November 18 – Twenty-fifth after Pentecost

November 18 – Twenty-fifth after Pentecost

Children’s Sunday


1 Samuel 1:4–20

Samuel is born to Hannah and Eli.


1 Samuel 2:1–10 (VU p. 878)

The song of Hannah.


Hebrews 10:11–14, (15–18), 19–25

Provoke one another to love and good deeds.


Mark 13:1–8

Not one stone of the Temple shall be left standing.


Christians throughout history (including American fundamentalists as recently as the spring and fall of 2011) have predicted the date of the destruction of the world. Technology allowing, begin this service with a three- to four-minute clip of some of these predictions and a view of the magnificent buildings that are predicted to fall (as Jesus says in the Mark reading). Find some dramatic videos of “earthquakes in various places” (Mark 13:8), but end the video with images of peace and harmony, of people in restored relationships, and of the redemption of nature.

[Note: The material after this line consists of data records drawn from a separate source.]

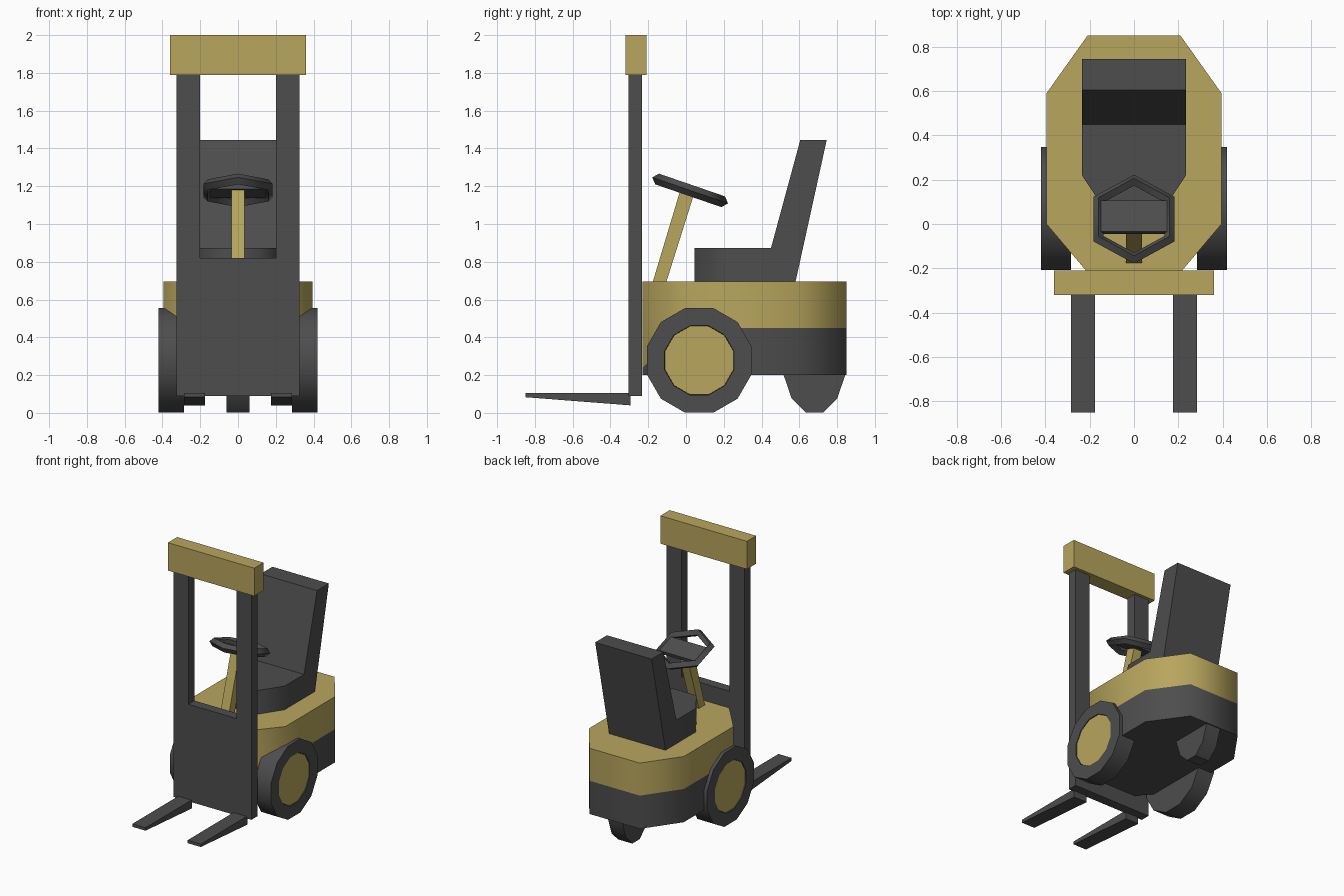
import bpy, bmesh, math
from mathutils import Matrix, Vector

if "Cube" in bpy.data.objects:
    bpy.data.objects.remove(bpy.data.objects["Cube"])


def material(name, color):
    m = bpy.data.materials.new(name)
    m.diffuse_color = color
    m.use_nodes = True
    m.node_tree.nodes["Principled BSDF"].inputs["Base Color"].default_value = m.diffuse_color
    return m


YELLOW = material("yellow_paint", (0.48, 0.38, 0.11, 1))
DARK = material("dark_grey", (0.075, 0.075, 0.075, 1))


def loft(name, rings, mat, loop=False, caps=True, smooth=0, matrix=None):
    """Skin a list of equal-length point rings into one mesh object."""
    bm = bmesh.new()
    vr = [[bm.verts.new(p) for p in ring] for ring in rings]
    pairs = list(zip(vr, vr[1:])) + ([(vr[-1], vr[0])] if loop else [])
    for a, b in pairs:
        for i in range(len(a)):
            j = (i + 1) % len(a)
            bm.faces.new((a[i], a[j], b[j], b[i]))
    if caps and not loop:
        bm.faces.new(vr[0][::-1])
        bm.faces.new(vr[-1])
    bmesh.ops.recalc_face_normals(bm, faces=bm.faces)
    if matrix:
        bm.transform(matrix)
    me = bpy.data.meshes.new(name)
    bm.to_mesh(me)
    bm.free()
    me.materials.append(mat)
    ob = bpy.data.objects.new(name, me)
    bpy.context.collection.objects.link(ob)
    if smooth:
        bpy.ops.object.select_all(action='DESELECT')
        ob.select_set(True)
        bpy.context.view_layer.objects.active = ob
        bpy.ops.object.shade_smooth_by_angle(angle=math.radians(smooth))
    return ob


def prism_x(name, profile, x0, x1, mat):
    """Side profile (y, z) extruded across x."""
    return loft(name, [[(x, y, z) for y, z in profile] for x in (x0, x1)], mat)


def box(name, x0, x1, y0, y1, z0, z1, mat, matrix=None):
    plan = [(x0, y0), (x1, y0), (x1, y1), (x0, y1)]
    return loft(name, [[(x, y, z) for x, y in plan] for z in (z0, z1)], mat, matrix=matrix)


def wheel_ring(x, y, z, ry, rz, n=12):
    step = 2 * math.pi / n
    return [(x, y + ry * math.cos((i + .5) * step), z + rz * math.sin((i + .5) * step))
            for i in range(n)]


# Body: dark chassis below, yellow hood above, seam dropping at the front
plan = [(-.2, -.23), (.2, -.23), (.395, 0), (.395, .59), (.21, .85),
        (-.21, .85), (-.395, .59), (-.395, 0)]
bottom = [(x, y, .2) for x, y in plan]
seam = [(x, y, .24 if y < -.1 else .45) for x, y in plan]
top = [(x, y, .695) for x, y in plan]
loft("chassis", [bottom, seam], DARK, smooth=60)
loft("hood", [seam, top], YELLOW, smooth=60)

# Mast: one U-shaped frame and its yellow crossbar
u = [(-.325, .09), (.325, .09), (.325, 1.8), (.2, 1.8), (.2, .82),
     (-.2, .82), (-.2, 1.8), (-.325, 1.8)]
loft("mast_frame", [[(x, y, z) for x, z in u] for y in (-.305, -.233)], DARK)
box("mast_crossbar", -.36, .36, -.32, -.21, 1.79, 2.0, YELLOW)

# Forks, front tyres and hubs on both sides
fork = [(-.85, .105), (-.85, .083), (-.295, .04), (-.295, .105)]
for side, s in (("left", -1), ("right", 1)):
    prism_x(side + "_fork", fork, s * .175, s * .285, DARK)
    tyre = [(.285, .287), (.42, .287), (.42, .19), (.40, .188)]
    loft(side + "_front_tyre",
         [wheel_ring(s * x, .07, .278, r, r) for x, r in tyre], DARK, smooth=40)
    loft(side + "_front_hub",
         [wheel_ring(s * x, .07, .278, .188, .188) for x in (.38, .415)], YELLOW)

# Rear wheel, mostly hidden in the chassis
loft("rear_wheel", [wheel_ring(x, .68, .278, .17, .287) for x in (-.06, .06)],
     DARK, smooth=40)

# Seat: tapered cushion and leaning backrest
cushion = [(-.12, .045), (.12, .045), (.235, .22), (.235, .455), (-.235, .455), (-.235, .22)]
loft("seat_cushion", [[(x, y, z) for x, y in cushion] for z in (.695, .873)], DARK, smooth=60)
prism_x("seat_backrest", [(.45, .695), (.45, .873), (.605, 1.445), (.745, 1.445), (.58, .695)],
        -.235, .235, DARK)

# Steering column
prism_x("steering_column", [(-.177, .69), (-.105, .69), (.043, 1.16), (-.03, 1.18)],
        -.035, .035, YELLOW)

# Steering wheel: six-sided rim with diamond section, tilted, with a centre bar
tilt = Matrix.Translation((0, .022, 1.178)) @ Matrix.Rotation(math.radians(-19), 4, 'X')
section = [(.212, 0), (.185, .03), (.16, 0), (.185, -.03)]
rim = []
for i in range(6):
    a = math.radians(90 + 60 * i)
    rim.append([(r * math.cos(a), r * math.sin(a), z) for r, z in section])
loft("steering_rim", rim, DARK, loop=True, smooth=60, matrix=tilt)
box("steering_centre_bar", -.15, .15, -.065, .085, -.014, .014, DARK, matrix=tilt)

Theme Engagement Question

What are you longing for in your life? Not material goods. Not little wishes. What are you truly longing for deep down within your soul? Have you talked to God about it?

With Children

Read to the children the story about Hannah and Samuel from Ralph Milton’s Family Story Bible (Westminster/John Knox, 1997) and talk with them about how God works to bring a good future for the world.

Sermon Starter

In both the reading from the Hebrew scriptures and the reading from Mark’s gospel, there is a sense of deep longing. Hannah prays in the Temple, pouring out her heart before God, praying that she might have a son. Old Eli mistakes her movement in prayer for drunkenness. Hannah bravely protests to the high priest, and her petition is granted. She bears a son, whom she names Samuel.


After predicting the destruction of the Temple, Jesus speaks of the signs of the end of the age. As I read this little apocalypse I was taken by the hope in Jesus’ reference to “the beginning of the birth pangs” (Mark 13:8). You might talk about waiting for a baby to be born from your own experience if you’ve been there as mother, father, relative, friend, or health care person. A new age is about to be born, Jesus says: not for destruction but for salvation; not for evil but for good; not redemption for a few but for the whole creation; rather than the approach of salvation for a few, a (very United Church) gospel of Good News for all the world. Readers might want to look at Texts for Preaching by Brueggemann, Cousar, Gaventa, Newsome, Year B (Westminster/John Knox, 1993) pp. 594–595.


VU 405            “New every morning

VU 424            “May the God of hope”

VU 644            “I was there to hear your borning cry”

VU 649            “Walk with me”

VU 658            “O Love that wilt not let me go”

VU 713            “I see a new heaven”

VU 716            “My life flows on”